[WORK TO BE COMPLETED]
Please copy, exactly as they appear below, the lines from the one containing "bmesh.ops.translate(bm, verts=moved, vec=(0, y[1]" through the one containing "0.187), (0.89, 1.19))".
----- DATA EXTRACTS
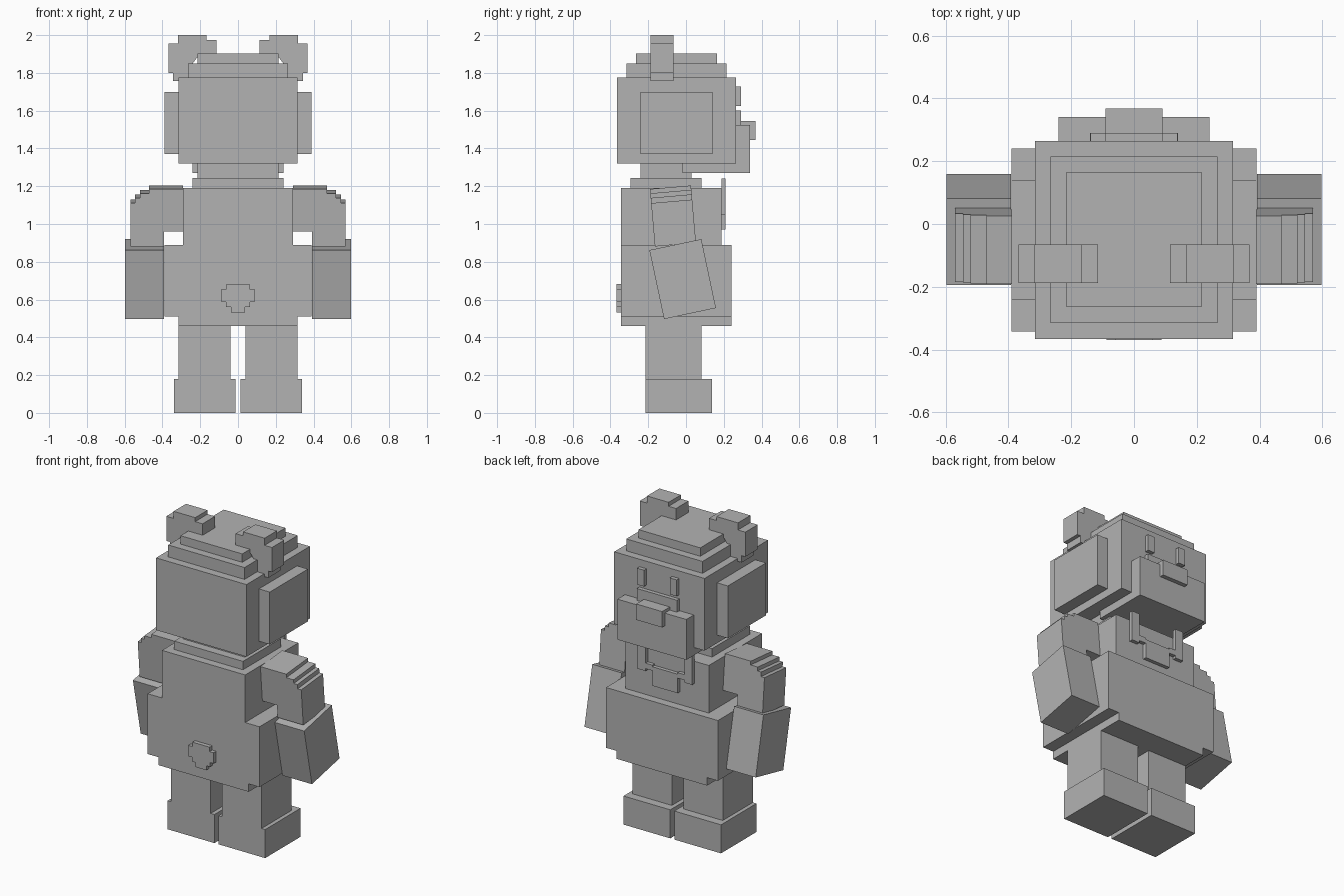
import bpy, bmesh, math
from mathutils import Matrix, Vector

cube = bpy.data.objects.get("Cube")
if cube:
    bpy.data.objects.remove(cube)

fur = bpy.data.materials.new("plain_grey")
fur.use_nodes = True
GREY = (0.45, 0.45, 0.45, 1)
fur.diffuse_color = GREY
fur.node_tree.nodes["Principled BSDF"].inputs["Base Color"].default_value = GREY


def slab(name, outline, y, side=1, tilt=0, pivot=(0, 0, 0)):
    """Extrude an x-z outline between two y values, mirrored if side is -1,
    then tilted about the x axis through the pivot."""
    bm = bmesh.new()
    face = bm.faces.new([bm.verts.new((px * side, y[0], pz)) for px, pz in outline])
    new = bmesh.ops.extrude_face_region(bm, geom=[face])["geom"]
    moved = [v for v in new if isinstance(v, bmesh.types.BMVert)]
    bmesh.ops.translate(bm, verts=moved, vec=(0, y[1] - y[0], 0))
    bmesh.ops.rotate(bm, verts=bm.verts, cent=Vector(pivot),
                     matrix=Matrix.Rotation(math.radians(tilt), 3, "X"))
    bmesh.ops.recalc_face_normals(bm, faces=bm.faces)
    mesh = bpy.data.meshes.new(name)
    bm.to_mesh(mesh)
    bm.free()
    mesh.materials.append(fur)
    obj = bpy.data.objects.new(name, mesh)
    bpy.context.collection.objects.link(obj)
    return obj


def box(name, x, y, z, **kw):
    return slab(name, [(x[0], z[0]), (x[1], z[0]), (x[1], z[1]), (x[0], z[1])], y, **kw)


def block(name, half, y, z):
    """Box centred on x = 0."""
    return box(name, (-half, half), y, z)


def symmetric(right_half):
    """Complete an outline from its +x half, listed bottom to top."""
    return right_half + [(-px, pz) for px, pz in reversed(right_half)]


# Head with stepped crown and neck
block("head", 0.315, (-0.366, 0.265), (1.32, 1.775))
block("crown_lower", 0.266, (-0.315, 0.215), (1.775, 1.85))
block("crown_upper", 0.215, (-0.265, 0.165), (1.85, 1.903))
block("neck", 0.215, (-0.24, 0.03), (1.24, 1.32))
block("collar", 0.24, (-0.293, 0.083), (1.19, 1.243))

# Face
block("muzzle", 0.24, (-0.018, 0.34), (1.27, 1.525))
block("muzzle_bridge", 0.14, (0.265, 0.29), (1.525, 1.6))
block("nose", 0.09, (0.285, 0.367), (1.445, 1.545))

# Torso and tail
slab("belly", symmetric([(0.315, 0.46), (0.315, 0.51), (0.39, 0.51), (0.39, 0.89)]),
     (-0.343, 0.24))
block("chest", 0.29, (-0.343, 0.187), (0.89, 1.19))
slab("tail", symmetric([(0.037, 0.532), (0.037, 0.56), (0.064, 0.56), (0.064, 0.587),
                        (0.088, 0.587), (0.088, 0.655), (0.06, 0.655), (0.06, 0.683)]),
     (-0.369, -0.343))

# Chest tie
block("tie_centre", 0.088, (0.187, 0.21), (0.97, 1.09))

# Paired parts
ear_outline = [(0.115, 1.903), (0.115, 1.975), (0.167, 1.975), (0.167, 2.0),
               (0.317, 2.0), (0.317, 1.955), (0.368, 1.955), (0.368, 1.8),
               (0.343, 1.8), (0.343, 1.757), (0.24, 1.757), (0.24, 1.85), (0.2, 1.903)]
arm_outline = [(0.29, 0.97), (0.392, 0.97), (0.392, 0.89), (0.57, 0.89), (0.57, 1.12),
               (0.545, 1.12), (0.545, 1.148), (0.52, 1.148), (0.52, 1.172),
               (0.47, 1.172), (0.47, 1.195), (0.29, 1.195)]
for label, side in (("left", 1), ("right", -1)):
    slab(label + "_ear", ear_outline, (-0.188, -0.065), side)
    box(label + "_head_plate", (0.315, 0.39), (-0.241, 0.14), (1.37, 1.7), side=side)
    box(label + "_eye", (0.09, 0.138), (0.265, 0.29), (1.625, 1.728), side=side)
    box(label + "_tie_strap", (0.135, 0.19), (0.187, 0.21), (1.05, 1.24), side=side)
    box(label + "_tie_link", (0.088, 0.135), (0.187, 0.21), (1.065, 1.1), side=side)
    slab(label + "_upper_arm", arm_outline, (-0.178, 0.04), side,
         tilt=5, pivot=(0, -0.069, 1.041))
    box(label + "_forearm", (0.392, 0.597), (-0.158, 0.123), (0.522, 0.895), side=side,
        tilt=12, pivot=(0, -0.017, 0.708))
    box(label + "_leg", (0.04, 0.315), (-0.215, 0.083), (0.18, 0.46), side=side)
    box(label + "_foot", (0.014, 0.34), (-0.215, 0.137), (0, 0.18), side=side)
----------
[SOLUTION TO THIS TASK]
    bmesh.ops.translate(bm, verts=moved, vec=(0, y[1] - y[0], 0))
    bmesh.ops.rotate(bm, verts=bm.verts, cent=Vector(pivot),
                     matrix=Matrix.Rotation(math.radians(tilt), 3, "X"))
    bmesh.ops.recalc_face_normals(bm, faces=bm.faces)
    mesh = bpy.data.meshes.new(name)
    bm.to_mesh(mesh)
    bm.free()
    mesh.materials.append(fur)
    obj = bpy.data.objects.new(name, mesh)
    bpy.context.collection.objects.link(obj)
    return obj


def box(name, x, y, z, **kw):
    return slab(name, [(x[0], z[0]), (x[1], z[0]), (x[1], z[1]), (x[0], z[1])], y, **kw)


def block(name, half, y, z):
    """Box centred on x = 0."""
    return box(name, (-half, half), y, z)


def symmetric(right_half):
    """Complete an outline from its +x half, listed bottom to top."""
    return right_half + [(-px, pz) for px, pz in reversed(right_half)]


# Head with stepped crown and neck
block("head", 0.315, (-0.366, 0.265), (1.32, 1.775))
block("crown_lower", 0.266, (-0.315, 0.215), (1.775, 1.85))
block("crown_upper", 0.215, (-0.265, 0.165), (1.85, 1.903))
block("neck", 0.215, (-0.24, 0.03), (1.24, 1.32))
block("collar", 0.24, (-0.293, 0.083), (1.19, 1.243))

# Face
block("muzzle", 0.24, (-0.018, 0.34), (1.27, 1.525))
block("muzzle_bridge", 0.14, (0.265, 0.29), (1.525, 1.6))
block("nose", 0.09, (0.285, 0.367), (1.445, 1.545))

# Torso and tail
slab("belly", symmetric([(0.315, 0.46), (0.315, 0.51), (0.39, 0.51), (0.39, 0.89)]),
     (-0.343, 0.24))
block("chest", 0.29, (-0.343, 0.187), (0.89, 1.19))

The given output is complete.